◆ PROBLEM:
For each line below that holds the word "verts", make a copy.

════════════════

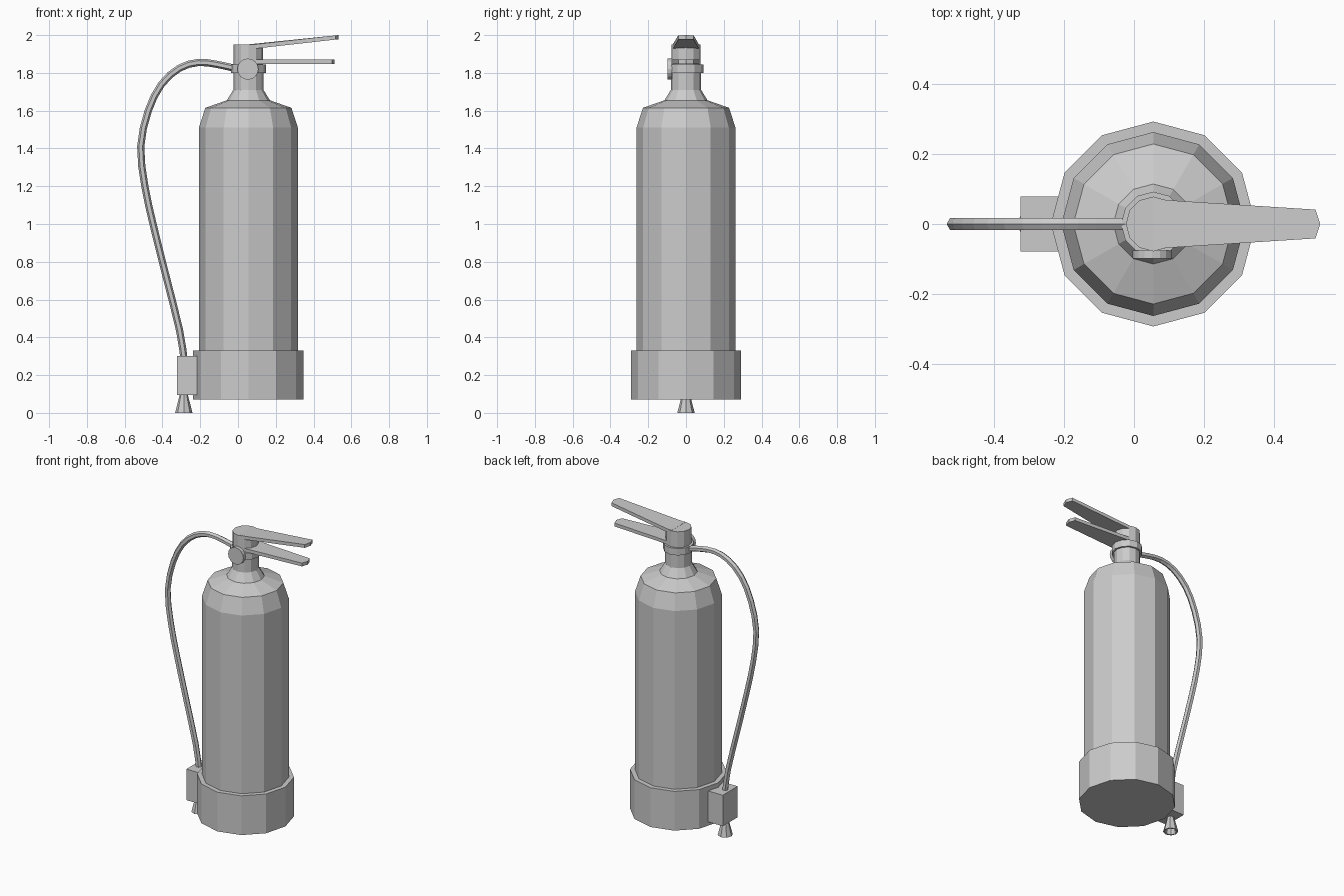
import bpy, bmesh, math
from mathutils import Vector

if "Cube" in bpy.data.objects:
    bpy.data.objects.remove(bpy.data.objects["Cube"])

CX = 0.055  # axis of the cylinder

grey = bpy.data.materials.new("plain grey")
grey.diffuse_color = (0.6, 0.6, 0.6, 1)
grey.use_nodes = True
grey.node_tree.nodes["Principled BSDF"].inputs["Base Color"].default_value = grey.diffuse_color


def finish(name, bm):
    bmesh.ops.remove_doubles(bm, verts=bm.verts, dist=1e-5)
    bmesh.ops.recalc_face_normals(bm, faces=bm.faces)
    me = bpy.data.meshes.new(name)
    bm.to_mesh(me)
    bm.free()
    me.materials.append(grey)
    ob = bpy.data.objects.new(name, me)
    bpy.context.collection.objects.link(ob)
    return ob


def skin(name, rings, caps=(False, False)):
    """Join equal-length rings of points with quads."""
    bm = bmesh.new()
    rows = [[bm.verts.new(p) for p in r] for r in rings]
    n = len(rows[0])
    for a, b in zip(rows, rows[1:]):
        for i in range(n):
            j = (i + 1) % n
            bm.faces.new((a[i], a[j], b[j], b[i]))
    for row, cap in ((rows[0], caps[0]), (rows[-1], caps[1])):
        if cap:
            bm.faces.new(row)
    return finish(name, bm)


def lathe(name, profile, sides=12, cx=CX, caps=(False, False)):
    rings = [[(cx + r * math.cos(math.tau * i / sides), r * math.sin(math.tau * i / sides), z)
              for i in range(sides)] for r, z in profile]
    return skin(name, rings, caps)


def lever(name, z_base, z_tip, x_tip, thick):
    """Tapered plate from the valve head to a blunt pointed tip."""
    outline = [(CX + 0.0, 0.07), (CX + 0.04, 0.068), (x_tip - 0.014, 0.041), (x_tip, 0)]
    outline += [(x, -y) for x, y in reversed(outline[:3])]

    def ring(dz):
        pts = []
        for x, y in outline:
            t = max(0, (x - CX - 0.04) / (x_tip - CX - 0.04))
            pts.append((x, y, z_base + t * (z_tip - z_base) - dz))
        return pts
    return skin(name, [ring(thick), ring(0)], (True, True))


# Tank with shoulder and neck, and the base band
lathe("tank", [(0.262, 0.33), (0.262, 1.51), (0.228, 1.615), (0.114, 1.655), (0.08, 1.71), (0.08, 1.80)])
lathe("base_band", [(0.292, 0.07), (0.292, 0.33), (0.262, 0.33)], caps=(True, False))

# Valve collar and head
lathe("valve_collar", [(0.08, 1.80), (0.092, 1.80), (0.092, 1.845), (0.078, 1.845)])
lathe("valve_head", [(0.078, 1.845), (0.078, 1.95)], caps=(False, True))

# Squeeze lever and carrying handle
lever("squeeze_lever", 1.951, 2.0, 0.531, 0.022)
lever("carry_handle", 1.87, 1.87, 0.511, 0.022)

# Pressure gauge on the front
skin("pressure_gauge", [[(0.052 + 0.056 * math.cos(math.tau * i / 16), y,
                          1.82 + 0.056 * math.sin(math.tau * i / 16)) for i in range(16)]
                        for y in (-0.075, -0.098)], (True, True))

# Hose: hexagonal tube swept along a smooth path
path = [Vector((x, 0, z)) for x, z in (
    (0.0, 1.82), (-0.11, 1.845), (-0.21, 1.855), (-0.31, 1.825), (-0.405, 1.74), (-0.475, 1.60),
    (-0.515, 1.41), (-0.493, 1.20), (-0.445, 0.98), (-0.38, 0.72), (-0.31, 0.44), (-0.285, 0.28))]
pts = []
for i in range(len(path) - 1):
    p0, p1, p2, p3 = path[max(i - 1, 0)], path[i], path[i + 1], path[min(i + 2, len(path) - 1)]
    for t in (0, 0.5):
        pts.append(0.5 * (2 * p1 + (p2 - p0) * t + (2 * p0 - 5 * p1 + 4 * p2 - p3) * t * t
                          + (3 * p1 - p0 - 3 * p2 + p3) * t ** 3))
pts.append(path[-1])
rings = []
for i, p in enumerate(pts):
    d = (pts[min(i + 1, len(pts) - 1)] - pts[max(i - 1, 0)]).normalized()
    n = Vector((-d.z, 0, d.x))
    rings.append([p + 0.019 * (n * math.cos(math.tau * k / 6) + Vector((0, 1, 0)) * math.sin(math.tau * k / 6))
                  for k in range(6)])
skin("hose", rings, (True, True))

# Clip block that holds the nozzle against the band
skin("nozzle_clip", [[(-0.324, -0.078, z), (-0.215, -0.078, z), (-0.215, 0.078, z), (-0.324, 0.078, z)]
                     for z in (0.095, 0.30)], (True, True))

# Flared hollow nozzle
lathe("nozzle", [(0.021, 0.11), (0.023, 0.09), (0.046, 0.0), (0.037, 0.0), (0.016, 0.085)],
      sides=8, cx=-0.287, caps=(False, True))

════════════════

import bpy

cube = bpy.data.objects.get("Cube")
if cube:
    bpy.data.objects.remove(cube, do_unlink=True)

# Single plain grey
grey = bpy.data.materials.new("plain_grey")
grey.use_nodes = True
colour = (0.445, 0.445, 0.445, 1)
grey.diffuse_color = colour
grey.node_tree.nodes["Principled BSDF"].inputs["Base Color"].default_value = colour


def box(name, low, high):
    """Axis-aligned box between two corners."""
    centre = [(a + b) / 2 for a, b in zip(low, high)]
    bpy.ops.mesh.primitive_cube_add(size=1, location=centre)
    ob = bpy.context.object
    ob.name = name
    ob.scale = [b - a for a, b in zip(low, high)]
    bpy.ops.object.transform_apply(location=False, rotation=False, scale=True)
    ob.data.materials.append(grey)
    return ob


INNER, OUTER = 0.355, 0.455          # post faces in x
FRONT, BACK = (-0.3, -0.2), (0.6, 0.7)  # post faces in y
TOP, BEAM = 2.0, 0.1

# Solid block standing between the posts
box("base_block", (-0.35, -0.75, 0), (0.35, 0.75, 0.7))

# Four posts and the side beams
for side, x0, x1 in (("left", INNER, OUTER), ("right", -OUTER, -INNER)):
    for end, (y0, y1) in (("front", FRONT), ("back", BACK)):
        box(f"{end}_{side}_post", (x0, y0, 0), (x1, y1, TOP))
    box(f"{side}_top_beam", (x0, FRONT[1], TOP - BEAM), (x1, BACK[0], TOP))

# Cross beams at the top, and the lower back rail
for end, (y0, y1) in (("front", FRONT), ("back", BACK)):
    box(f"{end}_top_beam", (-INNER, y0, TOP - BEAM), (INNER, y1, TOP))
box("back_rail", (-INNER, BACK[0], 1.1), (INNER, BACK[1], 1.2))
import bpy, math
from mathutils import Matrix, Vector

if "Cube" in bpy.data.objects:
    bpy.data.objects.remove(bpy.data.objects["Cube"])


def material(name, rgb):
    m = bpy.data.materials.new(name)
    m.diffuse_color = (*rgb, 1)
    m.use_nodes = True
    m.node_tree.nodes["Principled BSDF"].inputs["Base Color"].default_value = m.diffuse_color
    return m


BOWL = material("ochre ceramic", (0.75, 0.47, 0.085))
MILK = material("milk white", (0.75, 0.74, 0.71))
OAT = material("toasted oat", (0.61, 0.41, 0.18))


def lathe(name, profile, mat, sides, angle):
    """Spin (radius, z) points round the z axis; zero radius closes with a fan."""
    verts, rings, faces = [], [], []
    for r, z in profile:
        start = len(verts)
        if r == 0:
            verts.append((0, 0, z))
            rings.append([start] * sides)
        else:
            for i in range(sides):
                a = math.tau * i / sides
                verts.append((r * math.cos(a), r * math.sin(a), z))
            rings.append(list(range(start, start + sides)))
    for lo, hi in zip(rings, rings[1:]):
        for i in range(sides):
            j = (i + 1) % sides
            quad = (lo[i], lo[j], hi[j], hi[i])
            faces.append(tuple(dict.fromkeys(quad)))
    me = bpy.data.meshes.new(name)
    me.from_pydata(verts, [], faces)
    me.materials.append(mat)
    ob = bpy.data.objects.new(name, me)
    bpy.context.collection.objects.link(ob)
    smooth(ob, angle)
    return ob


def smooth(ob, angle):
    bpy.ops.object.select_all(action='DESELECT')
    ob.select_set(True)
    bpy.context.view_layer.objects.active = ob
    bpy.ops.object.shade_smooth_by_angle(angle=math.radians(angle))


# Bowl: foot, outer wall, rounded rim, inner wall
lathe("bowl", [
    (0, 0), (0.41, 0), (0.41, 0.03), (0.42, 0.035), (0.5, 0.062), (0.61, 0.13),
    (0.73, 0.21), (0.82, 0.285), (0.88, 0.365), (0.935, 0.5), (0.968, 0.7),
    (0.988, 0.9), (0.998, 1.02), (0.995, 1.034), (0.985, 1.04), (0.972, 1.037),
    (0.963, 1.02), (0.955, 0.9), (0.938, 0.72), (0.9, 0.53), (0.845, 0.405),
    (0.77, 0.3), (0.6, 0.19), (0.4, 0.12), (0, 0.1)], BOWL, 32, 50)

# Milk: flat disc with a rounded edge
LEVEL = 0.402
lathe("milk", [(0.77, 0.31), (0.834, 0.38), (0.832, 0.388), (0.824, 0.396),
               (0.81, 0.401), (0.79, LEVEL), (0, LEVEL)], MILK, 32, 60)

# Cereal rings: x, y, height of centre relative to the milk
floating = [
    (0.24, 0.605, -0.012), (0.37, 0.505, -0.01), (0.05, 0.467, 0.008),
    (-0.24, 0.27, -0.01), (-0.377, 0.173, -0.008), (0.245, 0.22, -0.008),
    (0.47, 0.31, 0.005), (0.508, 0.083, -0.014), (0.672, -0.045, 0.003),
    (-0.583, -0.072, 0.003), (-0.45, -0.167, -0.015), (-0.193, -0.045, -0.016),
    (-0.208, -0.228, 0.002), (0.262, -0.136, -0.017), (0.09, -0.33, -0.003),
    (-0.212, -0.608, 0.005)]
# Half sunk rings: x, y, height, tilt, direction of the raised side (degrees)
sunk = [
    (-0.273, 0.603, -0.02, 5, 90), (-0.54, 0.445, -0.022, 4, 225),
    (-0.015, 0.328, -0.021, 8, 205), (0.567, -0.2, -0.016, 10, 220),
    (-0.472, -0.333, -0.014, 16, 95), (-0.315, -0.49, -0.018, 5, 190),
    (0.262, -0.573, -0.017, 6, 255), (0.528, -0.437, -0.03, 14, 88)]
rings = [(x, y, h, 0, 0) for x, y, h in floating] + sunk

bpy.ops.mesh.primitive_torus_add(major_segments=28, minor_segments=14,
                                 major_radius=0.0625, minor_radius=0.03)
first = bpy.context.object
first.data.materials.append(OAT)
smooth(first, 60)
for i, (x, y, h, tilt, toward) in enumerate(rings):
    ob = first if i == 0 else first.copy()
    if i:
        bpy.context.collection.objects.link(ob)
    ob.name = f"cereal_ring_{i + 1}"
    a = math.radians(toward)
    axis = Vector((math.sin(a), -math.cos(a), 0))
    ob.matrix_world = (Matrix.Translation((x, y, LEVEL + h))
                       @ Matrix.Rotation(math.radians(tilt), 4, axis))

════════════════

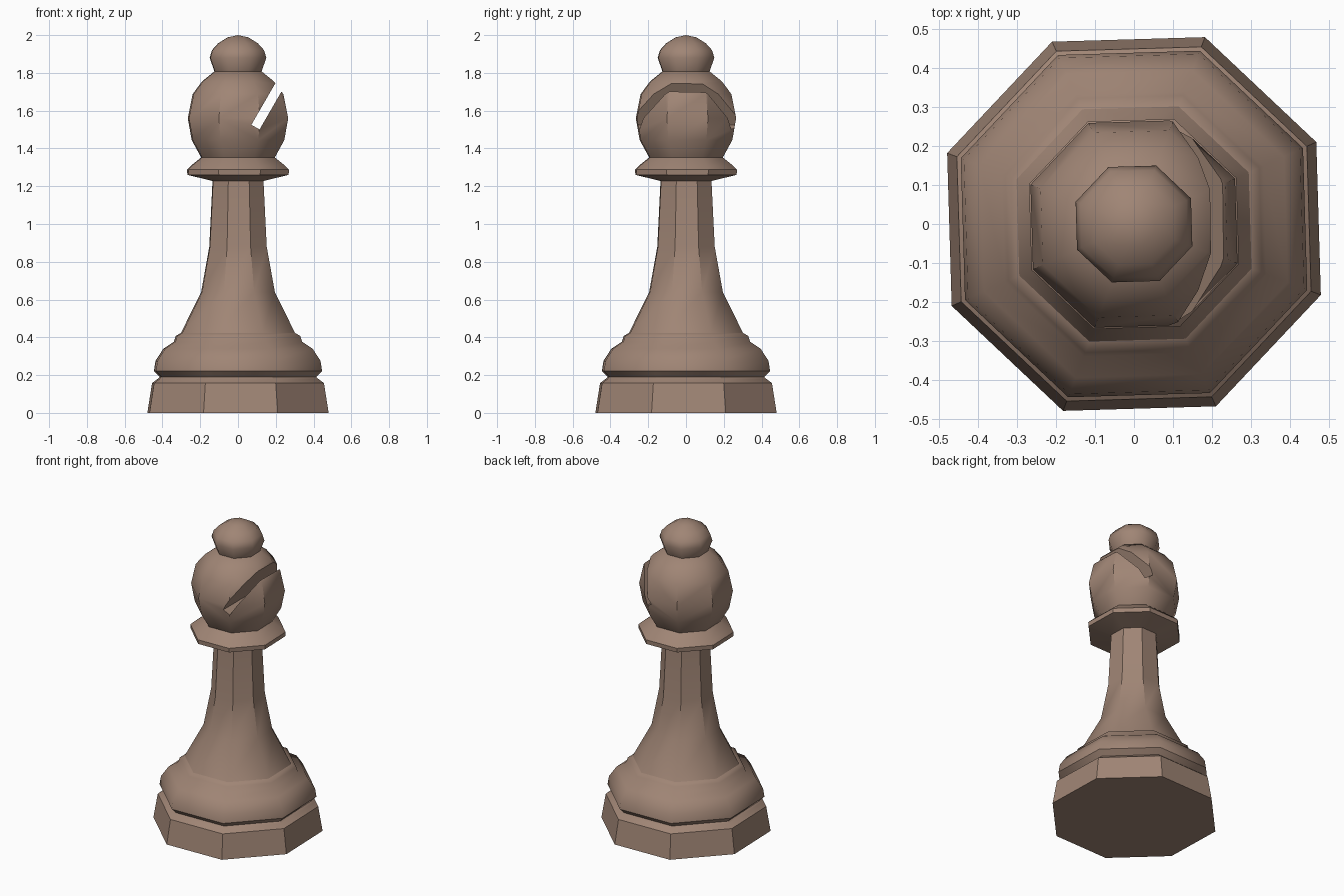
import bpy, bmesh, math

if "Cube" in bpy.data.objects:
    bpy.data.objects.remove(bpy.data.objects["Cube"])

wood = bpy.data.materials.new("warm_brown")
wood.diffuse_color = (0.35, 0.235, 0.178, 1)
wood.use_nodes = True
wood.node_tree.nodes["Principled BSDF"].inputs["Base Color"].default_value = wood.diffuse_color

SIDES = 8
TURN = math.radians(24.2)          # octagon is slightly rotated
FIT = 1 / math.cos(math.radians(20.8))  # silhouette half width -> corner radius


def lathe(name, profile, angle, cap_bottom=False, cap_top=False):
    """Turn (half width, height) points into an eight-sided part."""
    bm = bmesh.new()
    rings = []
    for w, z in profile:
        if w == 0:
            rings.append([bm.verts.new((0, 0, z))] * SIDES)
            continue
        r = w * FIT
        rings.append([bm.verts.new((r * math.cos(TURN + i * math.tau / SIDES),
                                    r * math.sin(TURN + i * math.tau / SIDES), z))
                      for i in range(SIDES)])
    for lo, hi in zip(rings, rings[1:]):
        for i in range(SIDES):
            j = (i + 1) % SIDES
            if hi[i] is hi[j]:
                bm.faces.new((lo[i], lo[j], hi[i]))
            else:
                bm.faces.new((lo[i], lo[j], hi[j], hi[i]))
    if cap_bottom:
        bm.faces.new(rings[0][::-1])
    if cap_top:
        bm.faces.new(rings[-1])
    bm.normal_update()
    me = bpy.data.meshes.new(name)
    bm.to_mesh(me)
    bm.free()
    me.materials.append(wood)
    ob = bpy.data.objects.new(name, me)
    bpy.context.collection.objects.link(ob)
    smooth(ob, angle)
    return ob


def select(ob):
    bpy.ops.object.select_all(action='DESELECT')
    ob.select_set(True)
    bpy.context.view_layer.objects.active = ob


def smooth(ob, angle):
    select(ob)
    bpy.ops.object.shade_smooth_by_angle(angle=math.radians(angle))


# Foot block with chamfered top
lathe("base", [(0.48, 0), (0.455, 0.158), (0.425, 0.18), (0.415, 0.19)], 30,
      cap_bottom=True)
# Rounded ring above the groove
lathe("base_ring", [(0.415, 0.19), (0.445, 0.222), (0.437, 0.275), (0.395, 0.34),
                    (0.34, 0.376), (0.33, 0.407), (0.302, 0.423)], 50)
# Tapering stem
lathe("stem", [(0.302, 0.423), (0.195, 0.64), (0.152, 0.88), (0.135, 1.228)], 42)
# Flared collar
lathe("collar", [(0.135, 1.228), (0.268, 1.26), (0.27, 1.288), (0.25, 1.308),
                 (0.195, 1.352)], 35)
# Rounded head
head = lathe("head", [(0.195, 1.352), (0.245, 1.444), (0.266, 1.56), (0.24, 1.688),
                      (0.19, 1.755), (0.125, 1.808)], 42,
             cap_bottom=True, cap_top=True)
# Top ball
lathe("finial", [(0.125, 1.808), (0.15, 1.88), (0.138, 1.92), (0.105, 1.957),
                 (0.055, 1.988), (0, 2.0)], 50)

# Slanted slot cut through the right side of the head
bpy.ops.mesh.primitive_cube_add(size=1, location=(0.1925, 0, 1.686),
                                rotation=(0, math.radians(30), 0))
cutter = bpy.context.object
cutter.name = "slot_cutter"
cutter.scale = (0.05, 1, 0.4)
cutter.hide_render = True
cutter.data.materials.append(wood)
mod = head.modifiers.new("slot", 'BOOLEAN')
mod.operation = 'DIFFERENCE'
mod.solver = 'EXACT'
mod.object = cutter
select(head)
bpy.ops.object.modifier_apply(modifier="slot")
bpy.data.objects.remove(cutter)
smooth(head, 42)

════════════════

◆ SOLUTION FOR THIS PROBLEM:
    bmesh.ops.remove_doubles(bm, verts=bm.verts, dist=1e-5)
    rows = [[bm.verts.new(p) for p in r] for r in rings]
    verts, rings, faces = [], [], []
        start = len(verts)
            verts.append((0, 0, z))
                verts.append((r * math.cos(a), r * math.sin(a), z))
    me.from_pydata(verts, [], faces)
            rings.append([bm.verts.new((0, 0, z))] * SIDES)
        rings.append([bm.verts.new((r * math.cos(TURN + i * math.tau / SIDES),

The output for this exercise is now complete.